* WHAT NEEDS TO BE DONE:
Anywhere the string "context" shows up in the listing below, copy the line it is in.

============

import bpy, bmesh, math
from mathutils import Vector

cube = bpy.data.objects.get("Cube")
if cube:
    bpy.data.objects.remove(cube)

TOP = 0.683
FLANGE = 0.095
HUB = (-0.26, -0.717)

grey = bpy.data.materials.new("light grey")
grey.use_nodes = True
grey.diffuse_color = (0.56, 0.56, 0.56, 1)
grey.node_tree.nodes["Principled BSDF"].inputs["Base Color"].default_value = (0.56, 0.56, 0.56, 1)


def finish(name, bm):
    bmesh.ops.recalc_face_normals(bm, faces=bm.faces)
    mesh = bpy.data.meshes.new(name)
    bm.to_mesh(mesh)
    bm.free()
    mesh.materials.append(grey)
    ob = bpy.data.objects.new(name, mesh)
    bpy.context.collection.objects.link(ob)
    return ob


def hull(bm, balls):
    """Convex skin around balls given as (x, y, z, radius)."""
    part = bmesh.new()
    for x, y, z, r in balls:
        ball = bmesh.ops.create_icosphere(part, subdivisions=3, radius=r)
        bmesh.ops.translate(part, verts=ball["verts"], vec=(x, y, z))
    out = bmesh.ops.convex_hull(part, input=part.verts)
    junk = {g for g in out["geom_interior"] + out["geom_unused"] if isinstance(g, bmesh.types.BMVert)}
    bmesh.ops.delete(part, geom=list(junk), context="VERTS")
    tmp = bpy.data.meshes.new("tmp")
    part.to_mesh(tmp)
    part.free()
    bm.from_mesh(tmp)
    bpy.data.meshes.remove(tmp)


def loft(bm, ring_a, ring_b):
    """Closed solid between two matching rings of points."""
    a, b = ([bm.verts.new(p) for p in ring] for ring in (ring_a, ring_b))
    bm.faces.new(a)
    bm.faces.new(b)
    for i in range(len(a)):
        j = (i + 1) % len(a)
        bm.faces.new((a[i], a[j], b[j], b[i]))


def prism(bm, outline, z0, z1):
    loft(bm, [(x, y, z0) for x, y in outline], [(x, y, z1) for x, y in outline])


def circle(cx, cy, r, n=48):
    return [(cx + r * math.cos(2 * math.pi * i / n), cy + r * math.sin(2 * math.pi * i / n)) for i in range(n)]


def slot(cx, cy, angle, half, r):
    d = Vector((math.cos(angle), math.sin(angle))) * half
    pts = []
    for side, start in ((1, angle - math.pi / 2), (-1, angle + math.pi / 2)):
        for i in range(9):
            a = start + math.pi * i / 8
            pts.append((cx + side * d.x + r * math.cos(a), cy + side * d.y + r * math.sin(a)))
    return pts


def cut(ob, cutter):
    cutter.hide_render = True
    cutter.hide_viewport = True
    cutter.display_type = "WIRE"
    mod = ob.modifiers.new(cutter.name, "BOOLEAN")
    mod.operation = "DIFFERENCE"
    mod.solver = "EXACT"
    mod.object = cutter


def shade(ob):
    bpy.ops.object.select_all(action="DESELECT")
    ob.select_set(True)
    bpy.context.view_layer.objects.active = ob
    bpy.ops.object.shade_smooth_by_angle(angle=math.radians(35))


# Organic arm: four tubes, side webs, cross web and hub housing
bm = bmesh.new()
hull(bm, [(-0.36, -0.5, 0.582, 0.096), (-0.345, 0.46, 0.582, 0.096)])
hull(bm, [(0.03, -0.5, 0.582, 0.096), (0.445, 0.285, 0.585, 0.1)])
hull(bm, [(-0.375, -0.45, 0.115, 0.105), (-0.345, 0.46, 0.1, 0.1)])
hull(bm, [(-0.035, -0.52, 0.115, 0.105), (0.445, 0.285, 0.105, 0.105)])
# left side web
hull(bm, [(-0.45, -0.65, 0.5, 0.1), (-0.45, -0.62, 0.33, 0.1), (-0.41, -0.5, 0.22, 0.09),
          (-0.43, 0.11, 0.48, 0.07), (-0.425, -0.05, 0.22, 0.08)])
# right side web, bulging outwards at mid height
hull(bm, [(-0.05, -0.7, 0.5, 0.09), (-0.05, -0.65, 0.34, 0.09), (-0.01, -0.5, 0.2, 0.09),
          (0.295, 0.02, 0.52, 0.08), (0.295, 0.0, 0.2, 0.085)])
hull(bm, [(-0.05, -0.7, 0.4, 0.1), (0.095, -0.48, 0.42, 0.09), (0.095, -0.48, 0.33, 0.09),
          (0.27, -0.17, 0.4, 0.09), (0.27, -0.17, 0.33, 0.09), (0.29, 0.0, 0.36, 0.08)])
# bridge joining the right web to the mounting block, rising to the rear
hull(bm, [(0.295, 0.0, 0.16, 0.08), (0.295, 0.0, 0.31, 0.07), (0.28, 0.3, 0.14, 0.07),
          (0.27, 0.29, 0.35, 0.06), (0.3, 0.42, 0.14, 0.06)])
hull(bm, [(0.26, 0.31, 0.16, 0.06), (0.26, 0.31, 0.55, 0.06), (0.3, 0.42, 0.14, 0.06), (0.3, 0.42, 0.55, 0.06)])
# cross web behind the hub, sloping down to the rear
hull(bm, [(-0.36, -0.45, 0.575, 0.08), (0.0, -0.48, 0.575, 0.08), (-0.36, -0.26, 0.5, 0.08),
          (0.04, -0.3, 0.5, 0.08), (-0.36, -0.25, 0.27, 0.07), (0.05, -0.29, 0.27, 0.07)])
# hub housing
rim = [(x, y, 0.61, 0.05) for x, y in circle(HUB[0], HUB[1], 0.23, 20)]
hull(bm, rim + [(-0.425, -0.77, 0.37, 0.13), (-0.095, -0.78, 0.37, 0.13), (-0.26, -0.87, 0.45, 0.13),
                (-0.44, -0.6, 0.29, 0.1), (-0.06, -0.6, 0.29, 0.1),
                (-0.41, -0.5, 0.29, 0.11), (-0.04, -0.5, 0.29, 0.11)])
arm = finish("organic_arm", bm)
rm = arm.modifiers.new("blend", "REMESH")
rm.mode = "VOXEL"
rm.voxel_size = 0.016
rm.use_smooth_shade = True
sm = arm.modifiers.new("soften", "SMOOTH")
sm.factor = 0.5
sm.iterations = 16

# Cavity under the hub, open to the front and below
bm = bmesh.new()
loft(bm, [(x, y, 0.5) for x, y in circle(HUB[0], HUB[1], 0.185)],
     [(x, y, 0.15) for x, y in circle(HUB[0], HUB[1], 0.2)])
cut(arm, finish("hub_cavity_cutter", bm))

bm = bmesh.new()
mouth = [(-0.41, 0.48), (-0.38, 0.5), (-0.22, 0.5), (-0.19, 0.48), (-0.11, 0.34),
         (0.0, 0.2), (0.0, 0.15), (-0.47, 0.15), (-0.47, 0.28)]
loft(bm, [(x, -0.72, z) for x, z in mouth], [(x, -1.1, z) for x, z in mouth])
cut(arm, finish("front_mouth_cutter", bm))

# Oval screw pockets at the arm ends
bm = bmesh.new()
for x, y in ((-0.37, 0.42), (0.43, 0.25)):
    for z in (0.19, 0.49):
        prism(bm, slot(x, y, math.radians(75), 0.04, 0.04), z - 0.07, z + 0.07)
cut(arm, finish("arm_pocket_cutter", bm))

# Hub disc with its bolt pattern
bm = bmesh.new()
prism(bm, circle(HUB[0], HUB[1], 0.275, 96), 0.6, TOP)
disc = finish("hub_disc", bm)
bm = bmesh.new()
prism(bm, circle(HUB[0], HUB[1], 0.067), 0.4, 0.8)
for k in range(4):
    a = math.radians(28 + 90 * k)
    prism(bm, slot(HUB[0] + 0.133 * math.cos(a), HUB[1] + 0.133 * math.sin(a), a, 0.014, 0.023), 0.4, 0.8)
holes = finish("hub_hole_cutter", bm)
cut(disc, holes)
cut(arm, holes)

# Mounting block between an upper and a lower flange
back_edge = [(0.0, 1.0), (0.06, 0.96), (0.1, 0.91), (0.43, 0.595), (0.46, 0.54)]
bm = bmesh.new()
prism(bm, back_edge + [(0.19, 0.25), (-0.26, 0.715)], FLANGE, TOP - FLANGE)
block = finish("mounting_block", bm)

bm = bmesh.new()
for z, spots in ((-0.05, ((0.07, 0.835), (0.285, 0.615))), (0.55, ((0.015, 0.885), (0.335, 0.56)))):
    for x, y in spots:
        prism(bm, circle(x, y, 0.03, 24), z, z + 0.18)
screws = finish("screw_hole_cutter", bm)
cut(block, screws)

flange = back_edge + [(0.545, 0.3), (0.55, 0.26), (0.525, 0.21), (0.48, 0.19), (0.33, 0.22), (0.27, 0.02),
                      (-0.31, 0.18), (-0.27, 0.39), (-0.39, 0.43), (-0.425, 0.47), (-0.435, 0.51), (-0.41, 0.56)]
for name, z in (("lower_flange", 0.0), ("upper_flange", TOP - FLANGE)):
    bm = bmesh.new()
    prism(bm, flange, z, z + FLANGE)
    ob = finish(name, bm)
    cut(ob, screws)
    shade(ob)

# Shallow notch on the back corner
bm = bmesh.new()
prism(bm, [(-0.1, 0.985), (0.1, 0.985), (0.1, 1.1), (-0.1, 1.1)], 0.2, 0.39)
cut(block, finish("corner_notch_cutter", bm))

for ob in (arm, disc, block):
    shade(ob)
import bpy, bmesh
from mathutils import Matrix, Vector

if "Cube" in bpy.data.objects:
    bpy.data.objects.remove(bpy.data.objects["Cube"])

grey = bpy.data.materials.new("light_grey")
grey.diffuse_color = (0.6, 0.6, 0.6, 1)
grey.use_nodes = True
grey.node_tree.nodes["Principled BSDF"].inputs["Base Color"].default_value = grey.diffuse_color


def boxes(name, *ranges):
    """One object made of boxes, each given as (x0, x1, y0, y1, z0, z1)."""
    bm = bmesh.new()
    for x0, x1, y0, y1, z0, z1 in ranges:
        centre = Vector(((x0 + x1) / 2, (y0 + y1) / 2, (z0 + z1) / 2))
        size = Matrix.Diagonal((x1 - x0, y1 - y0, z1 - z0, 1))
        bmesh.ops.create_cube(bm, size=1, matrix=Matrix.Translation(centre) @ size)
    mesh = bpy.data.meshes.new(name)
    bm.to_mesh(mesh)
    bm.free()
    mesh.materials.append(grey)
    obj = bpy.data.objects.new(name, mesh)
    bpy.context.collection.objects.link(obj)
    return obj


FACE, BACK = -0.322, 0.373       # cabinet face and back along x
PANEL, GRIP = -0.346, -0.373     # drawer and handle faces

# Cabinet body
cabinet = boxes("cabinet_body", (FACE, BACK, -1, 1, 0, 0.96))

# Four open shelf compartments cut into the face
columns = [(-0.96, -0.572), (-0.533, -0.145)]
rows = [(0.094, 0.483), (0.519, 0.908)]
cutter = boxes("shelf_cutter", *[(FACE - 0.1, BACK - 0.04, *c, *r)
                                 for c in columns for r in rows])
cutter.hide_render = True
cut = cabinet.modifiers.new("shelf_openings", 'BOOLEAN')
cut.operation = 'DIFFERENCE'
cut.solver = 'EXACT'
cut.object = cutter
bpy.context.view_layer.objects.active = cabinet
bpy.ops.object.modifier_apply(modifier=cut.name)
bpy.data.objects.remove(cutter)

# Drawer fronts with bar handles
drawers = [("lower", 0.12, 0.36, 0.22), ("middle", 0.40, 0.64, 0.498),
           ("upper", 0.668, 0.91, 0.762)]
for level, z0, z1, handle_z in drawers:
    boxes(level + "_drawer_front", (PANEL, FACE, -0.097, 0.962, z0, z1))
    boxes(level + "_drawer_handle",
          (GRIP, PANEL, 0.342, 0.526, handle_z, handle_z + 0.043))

============

* WORKED SOLUTION:
    bpy.context.collection.objects.link(ob)
    bmesh.ops.delete(part, geom=list(junk), context="VERTS")
    bpy.context.view_layer.objects.active = ob
    bpy.context.collection.objects.link(obj)
bpy.context.view_layer.objects.active = cabinet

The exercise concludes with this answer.